Tea Cup Designs

There are essentially two main designs of teacups… Those with handles and those without. The style with handles can vary greatly from simple to ornate depending on the material the tea cup is made from as well as the purpose of the cup. Teacups used for formal tea ceremonies tend to have more decorative designs and handles.

Tea cups without handles are actually known as tea bowls. Tea bowls are common in Asian tea culture and are often much smaller in size than tea cups with handles. There are various types of tea bowls ranging from iron and wooden bowls to triangular and four-sided tea bowls. All are used to prepare and drink tea from.

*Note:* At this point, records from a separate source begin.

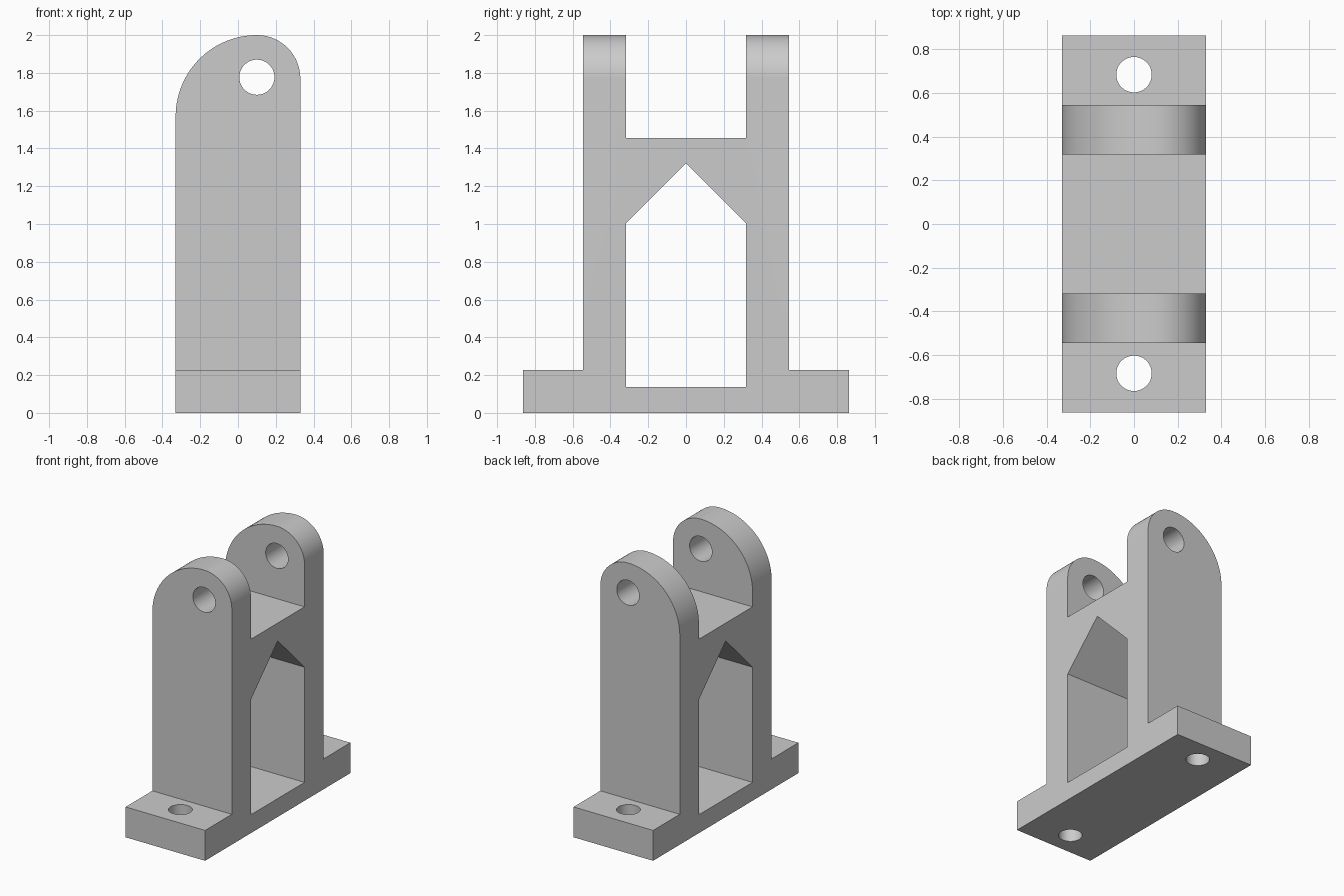
import bpy, bmesh, math
from mathutils import Vector

cube = bpy.data.objects.get("Cube")
if cube:
    bpy.data.objects.remove(cube, do_unlink=True)

HALF_W = 0.33                  # half width in x
BASE_Y, OUT_Y, IN_Y = 0.862, 0.545, 0.318
FOOT_Z, DECK_Z, TOP_Z = 0.228, 1.456, 2.0
PIN_X = 0.1

grey = bpy.data.materials.new("plain grey")
grey.use_nodes = True
colour = (0.6, 0.6, 0.6, 1)
grey.diffuse_color = colour
grey.node_tree.nodes["Principled BSDF"].inputs["Base Color"].default_value = colour


def prism(name, points, direction):
    """Extrude a closed 3D outline along a vector."""
    bm = bmesh.new()
    face = bm.faces.new([bm.verts.new(p) for p in points])
    new = bmesh.ops.extrude_face_region(bm, geom=[face])["geom"]
    bmesh.ops.translate(bm, vec=Vector(direction),
                        verts=[g for g in new if isinstance(g, bmesh.types.BMVert)])
    bmesh.ops.recalc_face_normals(bm, faces=bm.faces)
    mesh = bpy.data.meshes.new(name)
    bm.to_mesh(mesh)
    bm.free()
    mesh.materials.append(grey)
    obj = bpy.data.objects.new(name, mesh)
    bpy.context.collection.objects.link(obj)
    return obj


def arc(cx, cy, r, start, end, steps=40):
    angles = [math.radians(start + (end - start) * i / steps) for i in range(steps + 1)]
    return [(cx + r * math.cos(a), cy + r * math.sin(a)) for a in angles]


def apply_boolean(target, tool, operation):
    mod = target.modifiers.new(operation.title(), 'BOOLEAN')
    mod.operation = operation
    mod.solver = 'EXACT'
    mod.object = tool
    bpy.context.view_layer.objects.active = target
    bpy.ops.object.modifier_apply(modifier=mod.name)
    bpy.data.objects.remove(tool, do_unlink=True)


# Side profile: wide foot, two uprights, deck between them
half = [(IN_Y, DECK_Z), (IN_Y, TOP_Z), (OUT_Y, TOP_Z),
        (OUT_Y, FOOT_Z), (BASE_Y, FOOT_Z), (BASE_Y, 0)]
profile = half + [(-y, z) for y, z in reversed(half)]
bracket = prism("clevis_bracket", [(-HALF_W, y, z) for y, z in profile], (2 * HALF_W, 0, 0))

# Pointed window through the frame
window = [(-IN_Y, 0.138), (IN_Y, 0.138), (IN_Y, 1.003), (0, 1.322), (-IN_Y, 1.003)]
apply_boolean(bracket, prism("window_cutter", [(-1, y, z) for y, z in window], (2, 0, 0)),
              'DIFFERENCE')

# Lug corners: cut away outside a large arc (left) and a small arc (right)
for side in (-1, 1):
    r = HALF_W - side * PIN_X
    curve = arc(PIN_X, TOP_Z - r, r, 90, 0 if side > 0 else 180)
    outline = [(PIN_X, 2.2), *curve, (side * 0.6, TOP_Z - r), (side * 0.6, 2.2)]
    apply_boolean(bracket, prism("corner_cutter", [(x, -1, z) for x, z in outline], (0, 2, 0)),
                  'DIFFERENCE')

# Pin bore through both lugs
bore = arc(PIN_X, 1.777, 0.093, 0, 360, 64)[:-1]
apply_boolean(bracket, prism("bore_cutter", [(x, -1, z) for x, z in bore], (0, 2, 0)),
              'DIFFERENCE')

# Bolt holes in the foot
for side in (-1, 1):
    hole = arc(0, side * 0.683, 0.081, 0, 360, 64)[:-1]
    apply_boolean(bracket, prism("bolt_cutter", [(x, y, -0.1) for x, y in hole], (0, 0, 0.5)),
                  'DIFFERENCE')

# Crisp edges, smooth curved faces
bpy.ops.object.select_all(action='DESELECT')
bracket.select_set(True)
bpy.context.view_layer.objects.active = bracket
bpy.ops.object.shade_smooth_by_angle(angle=math.radians(30))
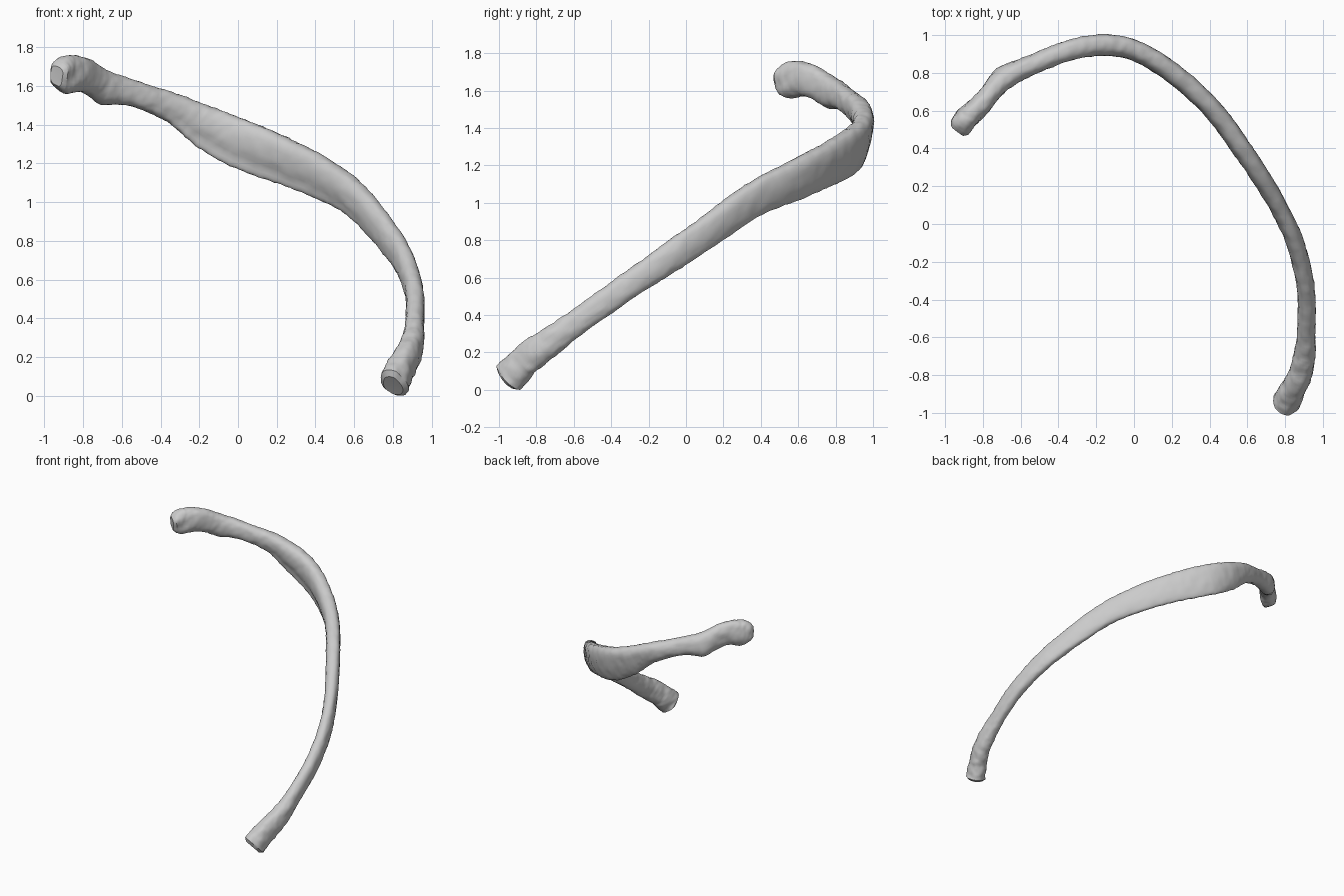
import bpy, bmesh, math
from mathutils import Vector, noise

SIDES = 32
STEPS = 12

default_cube = bpy.data.objects.get("Cube")
if default_cube:
    bpy.data.objects.remove(default_cube, do_unlink=True)

# One flat bone colour
bone = bpy.data.materials.new("pale_grey_bone")
bone.use_nodes = True
colour = (0.6, 0.6, 0.6, 1)
bone.diffuse_color = colour
bone.node_tree.nodes["Principled BSDF"].inputs["Base Color"].default_value = colour

# Stations from head to front tip: x, y, z, half thickness, half height, edge taper
stations = [
    (-.925, .51, 1.68, .056, .075, 0),
    (-.885, .56, 1.685, .063, .1, 0),
    (-.8, .645, 1.685, .054, .09, 0),
    (-.69, .765, 1.63, .054, .08, 0),
    (-.5, .86, 1.575, .053, .066, 0),
    (-.32, .925, 1.505, .053, .08, .2),
    (-.15, .945, 1.405, .052, .112, .4),
    (.02, .91, 1.325, .05, .127, .4),
    (.22, .785, 1.245, .05, .12, .4),
    (.42, .6, 1.155, .05, .11, .3),
    (.6, .355, 1.04, .05, .095, .2),
    (.76, .1, .86, .047, .085, .1),
    (.86, -.12, .712, .047, .077, 0),
    (.91, -.35, .555, .047, .07, 0),
    (.912, -.58, .393, .048, .069, 0),
    (.895, -.74, .277, .06, .078, 0),
    (.85, -.86, .185, .065, .084, 0),
    (.805, -.945, .095, .074, .088, 0),
]


def smooth_step(p0, p1, p2, p3, t):
    """Catmull-Rom blend of four neighbouring stations."""
    return [0.5 * (2 * b + (c - a) * t + (2 * a - 5 * b + 4 * c - d) * t ** 2
                   + (3 * b - a - 3 * c + d) * t ** 3)
            for a, b, c, d in zip(p0, p1, p2, p3)]


def sample_path():
    last = len(stations) - 1
    samples = []
    for i in range(last):
        around = [stations[min(max(i + k, 0), last)] for k in (-1, 0, 1, 2)]
        samples += [smooth_step(*around, s / STEPS) for s in range(STEPS)]
    return samples + [list(stations[last])]


def section_point(angle, thick, height, taper):
    """Rounded section with a thinner lower edge and a groove on the inside."""
    c, s = math.cos(angle), math.sin(angle)
    across = thick * math.copysign(abs(c) ** 0.85, c) * (1 + taper * s)
    groove = max(0, c) * math.exp(-((s + 0.55) / 0.3) ** 2)
    across -= thick * taper * (0.6 * groove + 0.25 * s)
    return across, height * math.copysign(abs(s) ** 0.9, s)


def build_rib():
    samples = sample_path()
    centres = [Vector(s[:3]) for s in samples]
    tubercle = Vector((-.71, .8, 1.57))
    bm = bmesh.new()
    rings = []
    for i, sample in enumerate(samples):
        before = centres[max(i - 1, 0)]
        after = centres[min(i + 1, len(centres) - 1)]
        along = (after - before).normalized()
        inward = along.cross(Vector((0, 0, 1))).normalized()
        upward = inward.cross(along)
        ring = []
        for k in range(SIDES):
            u, v = section_point(math.tau * k / SIDES, *sample[3:])
            offset = inward * u + upward * v
            point = centres[i] + offset
            # Knob behind the neck, then a bone surface that is rougher at the ends
            swell = 0.025 * math.exp(-((point - tubercle).length / 0.07) ** 2)
            ends = abs(2 * i / (len(samples) - 1) - 1) ** 6
            rough = (0.004 + 0.008 * ends) * noise.noise(point * 16)
            rough += 0.004 * noise.noise(point * 40)
            point += offset.normalized() * (swell + rough)
            ring.append(bm.verts.new(point))
        rings.append(ring)
    for low, high in zip(rings, rings[1:]):
        for k in range(SIDES):
            n = (k + 1) % SIDES
            bm.faces.new((low[k], low[n], high[n], high[k]))

    # Blunt ends: a bevelled rim ring and a shallow pole
    for ring, neighbour in ((rings[0], rings[1]), (rings[-1], rings[-2])):
        middle = sum((v.co for v in ring), Vector()) / SIDES
        inner = sum((v.co for v in neighbour), Vector()) / SIDES
        outward = (middle - inner).normalized()
        rim = [bm.verts.new(middle + (v.co - middle) * 0.7 + outward * 0.02)
               for v in ring]
        pole = bm.verts.new(middle + outward * 0.018)
        for k in range(SIDES):
            n = (k + 1) % SIDES
            bm.faces.new((ring[k], ring[n], rim[n], rim[k]))
            bm.faces.new((rim[k], rim[n], pole))
    bmesh.ops.recalc_face_normals(bm, faces=bm.faces[:])

    # Stand the lowest point on the ground
    ground = min(v.co.z for v in bm.verts)
    bmesh.ops.translate(bm, verts=bm.verts[:], vec=(0, 0, -ground))

    mesh = bpy.data.meshes.new("rib_bone")
    bm.to_mesh(mesh)
    bm.free()
    mesh.materials.append(bone)
    rib = bpy.data.objects.new("rib_bone", mesh)
    bpy.context.collection.objects.link(rib)
    return rib


rib = build_rib()
bpy.ops.object.select_all(action="DESELECT")
rib.select_set(True)
bpy.context.view_layer.objects.active = rib
bpy.ops.object.shade_smooth_by_angle(angle=math.radians(35))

Tea Culture

In many countries around the world, tea is far more than just an afternoon beverage. Probably the best known of the tea customs is the daily afternoon tea that is a mainstay in Great Britain. Tea ceremonies originated centuries ago from the Chinese and other East Asian countries have their own variation of the ceremony.

Tea ceremonies are also common in Japan and Korea although the beverage itself may be even more distinct in preparation, ingredients and service. In these Asian countries, tea is consumed at tea parties which are actually small gatherings of friends as well as at tea houses which are intended for social interaction.

In fact, tea culture has spanned the globe from Asia and Europe to Africa, North and South America and to Australia and New Zealand. Different varieties of tea are favored in different regions and flavorings such as herbs, sugar and milk are found as regional adaptations of what makes the perfect cup of tea.

And because tea has become so popular, there are many tea accessories that you can find on the market. Click here to view some of our favorite tea accessories.

In Conclusion

There is a lot more to that cup of tea than meets the eye, nose and taste buds. The way it is prepared, and the vessel used to serve it, can have a huge impact on the aroma and flavor of the tea. This is why it is important to known what types of tea cups are best so you can enjoy your favorite cup of tea.

Leave a Comment





Pin It on Pinterest

Share This
Scroll To Top